[Document images with source code]
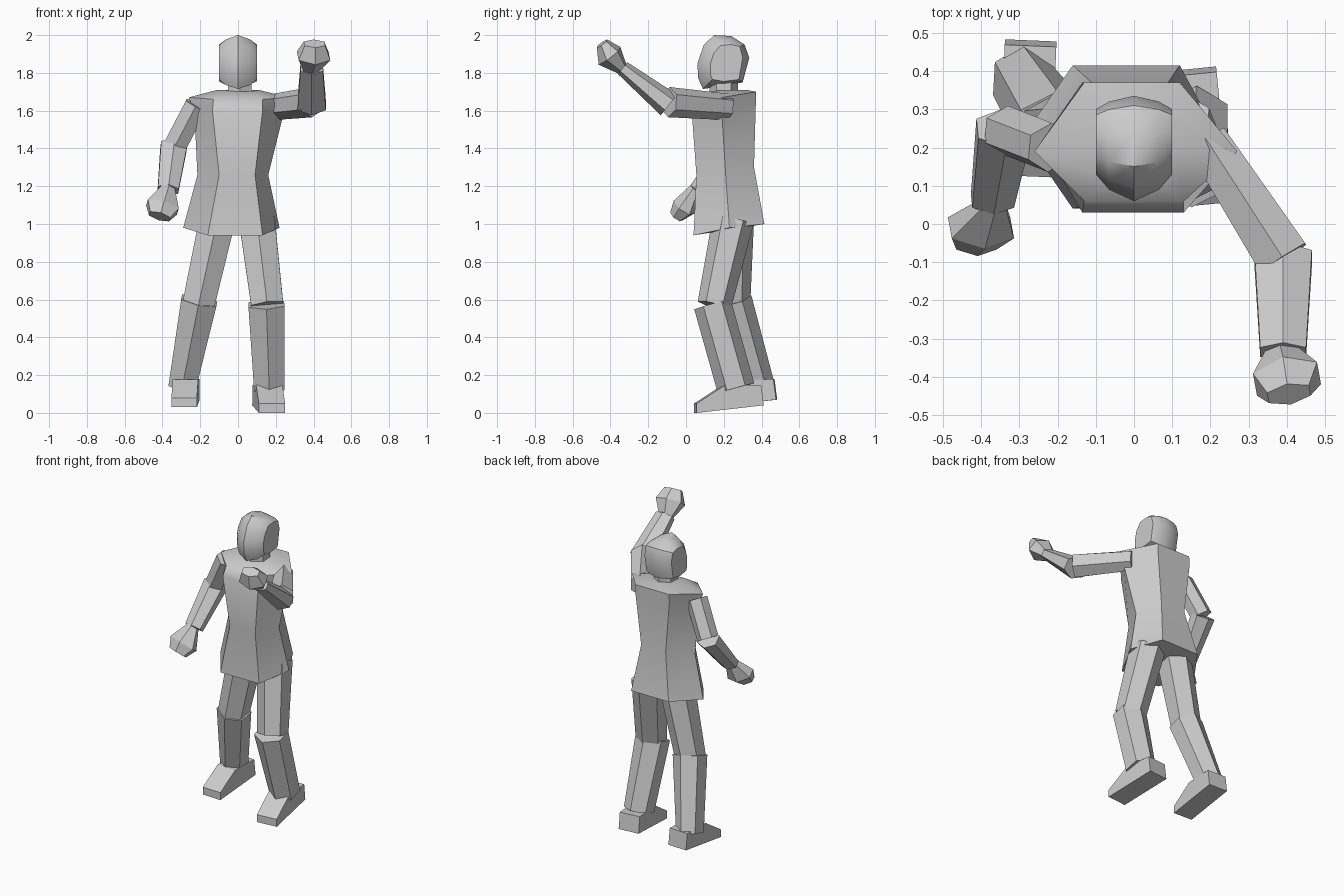
import bpy, bmesh, math
from mathutils import Vector

cube = bpy.data.objects.get("Cube")
if cube:
    bpy.data.objects.remove(cube, do_unlink=True)

grey = bpy.data.materials.new("plain_grey")
grey.use_nodes = True
grey.diffuse_color = (0.6, 0.6, 0.6, 1)
grey.node_tree.nodes["Principled BSDF"].inputs["Base Color"].default_value = (0.6, 0.6, 0.6, 1)


def loft(name, rings, smooth=False):
    """Skin a list of equal point loops and cap both ends."""
    bm = bmesh.new()
    loops = [[bm.verts.new(p) for p in ring] for ring in rings]
    n = len(loops[0])
    for a, b in zip(loops, loops[1:]):
        for i in range(n):
            j = (i + 1) % n
            bm.faces.new((a[i], a[j], b[j], b[i]))
    bm.faces.new(loops[0])
    bm.faces.new(loops[-1])
    bmesh.ops.recalc_face_normals(bm, faces=bm.faces)
    mesh = bpy.data.meshes.new(name)
    bm.to_mesh(mesh)
    bm.free()
    mesh.materials.append(grey)
    obj = bpy.data.objects.new(name, mesh)
    bpy.context.collection.objects.link(obj)
    if smooth:
        bpy.ops.object.select_all(action='DESELECT')
        obj.select_set(True)
        bpy.context.view_layer.objects.active = obj
        bpy.ops.object.shade_smooth_by_angle(angle=math.radians(35))
    return obj


def limb(name, stations, ridge):
    """Six-sided tube; stations are (centre, width, depth), one ridge points along 'ridge'."""
    pts = [Vector(s[0]) for s in stations]
    axis = (pts[-1] - pts[0]).normalized()
    deep = Vector(ridge)
    deep = (deep - axis * deep.dot(axis)).normalized()
    wide = axis.cross(deep)
    rings = []
    for p, (_, w, d) in zip(pts, stations):
        ring = []
        for k in range(6):
            a = k * math.pi / 3
            ring.append(p + wide * (w / 2 * math.sin(a) / 0.866) + deep * (d / 2 * math.cos(a)))
        rings.append(ring)
    return loft(name, rings)


def foot(name, heel, toe, width):
    """Wedge foot: profile of (fraction from heel to toe, height), extruded sideways."""
    heel, toe = Vector(heel), Vector(toe)
    side = (toe - heel).cross(Vector((0, 0, 1))).normalized() * width / 2
    profile = [(0, 0), (1, 0), (1, 0.05), (0.58, 0.13), (0.04, 0.11)]
    line = [heel.lerp(toe, t) + Vector((0, 0, h)) for t, h in profile]
    return loft(name, [[p - side for p in line], [p + side for p in line]])


# Torso: hexagonal rings from hem to collar
def torso_ring(xl, xr, left, right, yf, ys, yb, zf, zs, zb):
    return [(xl, yf, zf), (xr, yf, zf), (right, ys, zs),
            (xr * 0.92, yb, zb), (xl, yb, zb), (left, ys, zs)]


loft("torso", [
    torso_ring(-0.16, 0.13, -0.29, 0.22, 0.04, 0.23, 0.415, 0.94, 0.98, 1.0),
    torso_ring(-0.10, 0.09, -0.215, 0.16, 0.055, 0.21, 0.36, 1.26, 1.26, 1.3),
    torso_ring(-0.135, 0.13, -0.23, 0.24, 0.03, 0.19, 0.37, 1.6, 1.58, 1.65),
    torso_ring(-0.13, 0.13, -0.26, 0.27, 0.06, 0.19, 0.37, 1.66, 1.67, 1.7),
    torso_ring(-0.07, 0.07, -0.11, 0.11, 0.12, 0.2, 0.32, 1.7, 1.71, 1.71),
], smooth=True)

# Neck
limb("neck", [((0.01, 0.2, 1.66), 0.13, 0.15), ((0.01, 0.2, 1.78), 0.12, 0.15)], (0, -1, 0))

# Head: a side profile swept across, shrinking towards the temples
middle = [(0.09, 1.715), (0.065, 1.77), (0.06, 1.85), (0.095, 1.95), (0.15, 2.0),
          (0.24, 1.995), (0.31, 1.95), (0.335, 1.88), (0.30, 1.75), (0.2, 1.73)]
temple = [(0.14, 1.765), (0.13, 1.79), (0.13, 1.85), (0.145, 1.9), (0.18, 1.945),
          (0.24, 1.95), (0.285, 1.94), (0.3, 1.88), (0.28, 1.765), (0.2, 1.755)]
head_rings = []
for x in (-0.1, -0.065, 0, 0.065, 0.1):
    t = (abs(x) / 0.1) ** 2
    head_rings.append([(x, a[0] + (b[0] - a[0]) * t, a[1] + (b[1] - a[1]) * t)
                       for a, b in zip(middle, temple)])
loft("head", head_rings, smooth=True)

# Raised left arm
up, front = (0, 0, 1), (0, -1, 0)
limb("left_upper_arm", [((0.19, 0.22, 1.62), 0.11, 0.14),
                        ((0.39, -0.09, 1.645), 0.14, 0.16)], up)
limb("left_forearm", [((0.39, -0.09, 1.63), 0.15, 0.14),
                      ((0.39, -0.335, 1.825), 0.12, 0.08)], up)
limb("left_hand", [((0.385, -0.335, 1.815), 0.08, 0.06),
                   ((0.4, -0.405, 1.89), 0.17, 0.15),
                   ((0.405, -0.445, 1.955), 0.11, 0.07)], up)

# Lowered right arm
limb("right_upper_arm", [((-0.22, 0.2, 1.63), 0.12, 0.13),
                         ((-0.335, 0.245, 1.41), 0.12, 0.13)], front)
limb("right_forearm", [((-0.34, 0.25, 1.41), 0.14, 0.13),
                       ((-0.37, 0.06, 1.18), 0.11, 0.09)], front)
limb("right_hand", [((-0.37, 0.05, 1.19), 0.07, 0.06),
                    ((-0.4, -0.01, 1.09), 0.17, 0.13),
                    ((-0.415, -0.05, 1.04), 0.11, 0.08)], front)

# Legs
limb("left_thigh", [((0.1, 0.25, 1.02), 0.19, 0.22),
                    ((0.155, 0.15, 0.57), 0.17, 0.18)], front)
limb("left_shin", [((0.15, 0.14, 0.575), 0.19, 0.2),
                   ((0.165, 0.265, 0.13), 0.16, 0.2)], front)
limb("right_thigh", [((-0.11, 0.25, 1.02), 0.19, 0.22),
                     ((-0.21, 0.25, 0.57), 0.17, 0.18)], front)
limb("right_shin", [((-0.205, 0.25, 0.595), 0.19, 0.2),
                    ((-0.295, 0.38, 0.14), 0.145, 0.18)], front)

# Feet
foot("left_foot", (0.145, 0.405, 0.04), (0.18, 0.05, 0), 0.14)
foot("right_foot", (-0.27, 0.48, 0.07), (-0.285, 0.125, 0.03), 0.135)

» Instructions to follow
Would you print exactly, and only, the lines of the data above from the line with "ring.append(p + wide" through the line with "side = (toe", inclusive?

» Written answer
            ring.append(p + wide * (w / 2 * math.sin(a) / 0.866) + deep * (d / 2 * math.cos(a)))
        rings.append(ring)
    return loft(name, rings)


def foot(name, heel, toe, width):
    """Wedge foot: profile of (fraction from heel to toe, height), extruded sideways."""
    heel, toe = Vector(heel), Vector(toe)
    side = (toe - heel).cross(Vector((0, 0, 1))).normalized() * width / 2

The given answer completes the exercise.